● **EXERCISE**:
Within the records below, reproduce without change the lines from the line that has "p.z = max(p.z, 0)" through the line that has "NX = HX - 0.01", and only those.

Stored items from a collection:
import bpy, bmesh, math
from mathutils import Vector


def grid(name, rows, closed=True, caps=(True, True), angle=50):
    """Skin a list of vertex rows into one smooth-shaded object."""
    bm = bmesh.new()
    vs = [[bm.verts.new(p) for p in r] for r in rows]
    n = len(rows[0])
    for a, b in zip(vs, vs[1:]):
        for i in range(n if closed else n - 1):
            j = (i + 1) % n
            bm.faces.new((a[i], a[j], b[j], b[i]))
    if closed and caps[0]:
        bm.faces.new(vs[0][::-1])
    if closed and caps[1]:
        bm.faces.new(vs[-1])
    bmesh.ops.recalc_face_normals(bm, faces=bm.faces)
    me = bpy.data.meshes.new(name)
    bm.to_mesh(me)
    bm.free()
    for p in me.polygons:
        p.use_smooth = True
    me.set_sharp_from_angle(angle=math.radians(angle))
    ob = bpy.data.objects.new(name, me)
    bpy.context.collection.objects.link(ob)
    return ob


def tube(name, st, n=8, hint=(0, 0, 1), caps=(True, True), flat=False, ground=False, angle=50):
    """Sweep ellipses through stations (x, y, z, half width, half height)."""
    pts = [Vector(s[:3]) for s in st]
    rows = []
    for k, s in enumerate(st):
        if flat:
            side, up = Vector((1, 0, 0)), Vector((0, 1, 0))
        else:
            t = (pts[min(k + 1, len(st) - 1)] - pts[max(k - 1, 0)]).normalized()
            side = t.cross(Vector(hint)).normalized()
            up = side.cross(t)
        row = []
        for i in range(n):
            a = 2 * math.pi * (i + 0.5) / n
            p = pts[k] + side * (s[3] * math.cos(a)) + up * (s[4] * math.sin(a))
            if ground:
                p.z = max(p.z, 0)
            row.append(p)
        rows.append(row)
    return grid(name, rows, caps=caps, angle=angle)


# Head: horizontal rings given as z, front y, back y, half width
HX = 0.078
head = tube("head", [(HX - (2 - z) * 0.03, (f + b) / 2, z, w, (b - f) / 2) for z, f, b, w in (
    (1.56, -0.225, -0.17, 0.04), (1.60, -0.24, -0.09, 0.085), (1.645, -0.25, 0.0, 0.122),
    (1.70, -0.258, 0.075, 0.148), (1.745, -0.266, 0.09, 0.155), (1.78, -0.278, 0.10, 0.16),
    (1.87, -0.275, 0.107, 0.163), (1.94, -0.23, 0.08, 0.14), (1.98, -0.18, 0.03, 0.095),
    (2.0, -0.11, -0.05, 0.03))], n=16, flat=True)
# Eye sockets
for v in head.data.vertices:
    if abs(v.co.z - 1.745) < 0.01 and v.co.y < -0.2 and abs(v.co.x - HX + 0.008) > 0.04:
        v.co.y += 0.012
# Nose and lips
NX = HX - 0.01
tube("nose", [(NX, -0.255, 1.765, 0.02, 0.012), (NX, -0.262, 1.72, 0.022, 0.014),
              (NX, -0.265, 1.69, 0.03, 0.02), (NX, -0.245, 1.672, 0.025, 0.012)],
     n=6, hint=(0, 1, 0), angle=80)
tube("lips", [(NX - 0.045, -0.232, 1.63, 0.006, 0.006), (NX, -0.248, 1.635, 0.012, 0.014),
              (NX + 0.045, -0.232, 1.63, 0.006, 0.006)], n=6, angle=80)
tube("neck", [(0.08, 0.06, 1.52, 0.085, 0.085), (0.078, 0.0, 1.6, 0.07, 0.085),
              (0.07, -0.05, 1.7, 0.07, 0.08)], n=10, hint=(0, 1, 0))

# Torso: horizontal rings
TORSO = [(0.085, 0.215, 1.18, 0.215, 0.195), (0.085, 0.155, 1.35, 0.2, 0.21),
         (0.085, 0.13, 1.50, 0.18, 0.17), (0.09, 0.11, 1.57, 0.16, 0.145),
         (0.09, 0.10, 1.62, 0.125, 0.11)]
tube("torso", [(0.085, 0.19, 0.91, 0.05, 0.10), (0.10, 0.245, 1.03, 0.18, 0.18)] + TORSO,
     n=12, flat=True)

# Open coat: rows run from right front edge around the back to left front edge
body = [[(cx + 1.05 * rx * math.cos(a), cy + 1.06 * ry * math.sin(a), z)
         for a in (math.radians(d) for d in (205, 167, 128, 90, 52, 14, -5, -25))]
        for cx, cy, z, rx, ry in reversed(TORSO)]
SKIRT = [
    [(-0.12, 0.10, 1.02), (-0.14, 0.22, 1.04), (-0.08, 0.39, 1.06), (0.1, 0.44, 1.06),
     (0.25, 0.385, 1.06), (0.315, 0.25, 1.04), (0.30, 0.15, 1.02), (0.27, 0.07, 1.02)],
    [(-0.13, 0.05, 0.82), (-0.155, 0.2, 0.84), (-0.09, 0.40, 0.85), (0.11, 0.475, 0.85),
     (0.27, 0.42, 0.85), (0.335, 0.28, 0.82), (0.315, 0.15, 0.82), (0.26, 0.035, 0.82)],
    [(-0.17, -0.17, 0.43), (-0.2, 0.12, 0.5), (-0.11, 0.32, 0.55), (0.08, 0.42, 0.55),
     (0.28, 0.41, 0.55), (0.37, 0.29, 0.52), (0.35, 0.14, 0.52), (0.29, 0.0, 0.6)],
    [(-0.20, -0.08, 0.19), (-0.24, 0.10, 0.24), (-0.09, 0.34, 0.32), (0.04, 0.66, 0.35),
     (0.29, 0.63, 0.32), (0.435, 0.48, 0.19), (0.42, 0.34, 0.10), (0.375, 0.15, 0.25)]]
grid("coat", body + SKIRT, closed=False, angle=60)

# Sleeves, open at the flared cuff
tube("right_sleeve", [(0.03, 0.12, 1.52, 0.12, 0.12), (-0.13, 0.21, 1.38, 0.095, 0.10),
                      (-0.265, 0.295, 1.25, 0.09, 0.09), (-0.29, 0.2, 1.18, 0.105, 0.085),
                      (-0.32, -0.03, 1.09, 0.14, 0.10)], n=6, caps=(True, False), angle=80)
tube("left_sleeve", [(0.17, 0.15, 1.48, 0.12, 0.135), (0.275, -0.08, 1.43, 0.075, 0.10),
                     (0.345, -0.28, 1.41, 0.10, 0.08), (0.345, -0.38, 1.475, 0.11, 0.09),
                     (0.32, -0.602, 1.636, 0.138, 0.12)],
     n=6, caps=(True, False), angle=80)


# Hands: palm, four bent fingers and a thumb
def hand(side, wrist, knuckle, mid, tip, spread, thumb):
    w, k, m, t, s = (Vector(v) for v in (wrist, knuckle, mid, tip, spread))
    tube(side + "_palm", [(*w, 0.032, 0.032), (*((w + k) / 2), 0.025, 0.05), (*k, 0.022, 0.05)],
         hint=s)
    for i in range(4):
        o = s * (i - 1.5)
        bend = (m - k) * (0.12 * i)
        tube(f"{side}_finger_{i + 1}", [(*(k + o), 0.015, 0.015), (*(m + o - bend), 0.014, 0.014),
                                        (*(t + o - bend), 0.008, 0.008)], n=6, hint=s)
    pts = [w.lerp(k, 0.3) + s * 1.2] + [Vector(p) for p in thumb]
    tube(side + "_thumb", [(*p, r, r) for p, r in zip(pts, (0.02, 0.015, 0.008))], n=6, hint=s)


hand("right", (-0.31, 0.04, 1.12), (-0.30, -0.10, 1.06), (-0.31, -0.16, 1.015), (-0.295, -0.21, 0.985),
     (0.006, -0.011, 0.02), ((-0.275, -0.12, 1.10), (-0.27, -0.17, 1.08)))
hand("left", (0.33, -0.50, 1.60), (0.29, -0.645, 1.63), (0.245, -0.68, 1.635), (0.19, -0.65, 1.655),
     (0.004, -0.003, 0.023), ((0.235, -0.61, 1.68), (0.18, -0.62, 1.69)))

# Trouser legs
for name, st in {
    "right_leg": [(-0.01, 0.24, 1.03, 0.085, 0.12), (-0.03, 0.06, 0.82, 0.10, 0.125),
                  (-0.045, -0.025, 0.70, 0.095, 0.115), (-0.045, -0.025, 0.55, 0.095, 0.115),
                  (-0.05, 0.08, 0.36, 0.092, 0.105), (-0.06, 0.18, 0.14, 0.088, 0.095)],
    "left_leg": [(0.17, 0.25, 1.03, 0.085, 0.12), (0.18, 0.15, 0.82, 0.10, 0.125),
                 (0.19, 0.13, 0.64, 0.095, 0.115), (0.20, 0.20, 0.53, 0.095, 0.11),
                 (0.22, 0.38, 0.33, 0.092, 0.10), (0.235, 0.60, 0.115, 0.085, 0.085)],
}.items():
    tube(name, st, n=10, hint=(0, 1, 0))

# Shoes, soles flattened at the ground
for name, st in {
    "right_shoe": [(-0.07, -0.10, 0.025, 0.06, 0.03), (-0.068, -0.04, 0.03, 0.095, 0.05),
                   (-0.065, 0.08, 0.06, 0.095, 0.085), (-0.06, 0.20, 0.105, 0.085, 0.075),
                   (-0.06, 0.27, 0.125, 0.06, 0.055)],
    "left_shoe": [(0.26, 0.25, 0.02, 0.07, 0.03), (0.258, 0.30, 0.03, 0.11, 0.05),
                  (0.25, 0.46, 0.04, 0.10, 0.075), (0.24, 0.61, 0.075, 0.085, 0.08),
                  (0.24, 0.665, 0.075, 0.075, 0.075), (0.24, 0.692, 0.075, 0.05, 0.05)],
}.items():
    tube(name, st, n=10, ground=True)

● **EXERCISE SOLUTION**:
                p.z = max(p.z, 0)
            row.append(p)
        rows.append(row)
    return grid(name, rows, caps=caps, angle=angle)


# Head: horizontal rings given as z, front y, back y, half width
HX = 0.078
head = tube("head", [(HX - (2 - z) * 0.03, (f + b) / 2, z, w, (b - f) / 2) for z, f, b, w in (
    (1.56, -0.225, -0.17, 0.04), (1.60, -0.24, -0.09, 0.085), (1.645, -0.25, 0.0, 0.122),
    (1.70, -0.258, 0.075, 0.148), (1.745, -0.266, 0.09, 0.155), (1.78, -0.278, 0.10, 0.16),
    (1.87, -0.275, 0.107, 0.163), (1.94, -0.23, 0.08, 0.14), (1.98, -0.18, 0.03, 0.095),
    (2.0, -0.11, -0.05, 0.03))], n=16, flat=True)
# Eye sockets
for v in head.data.vertices:
    if abs(v.co.z - 1.745) < 0.01 and v.co.y < -0.2 and abs(v.co.x - HX + 0.008) > 0.04:
        v.co.y += 0.012
# Nose and lips
NX = HX - 0.01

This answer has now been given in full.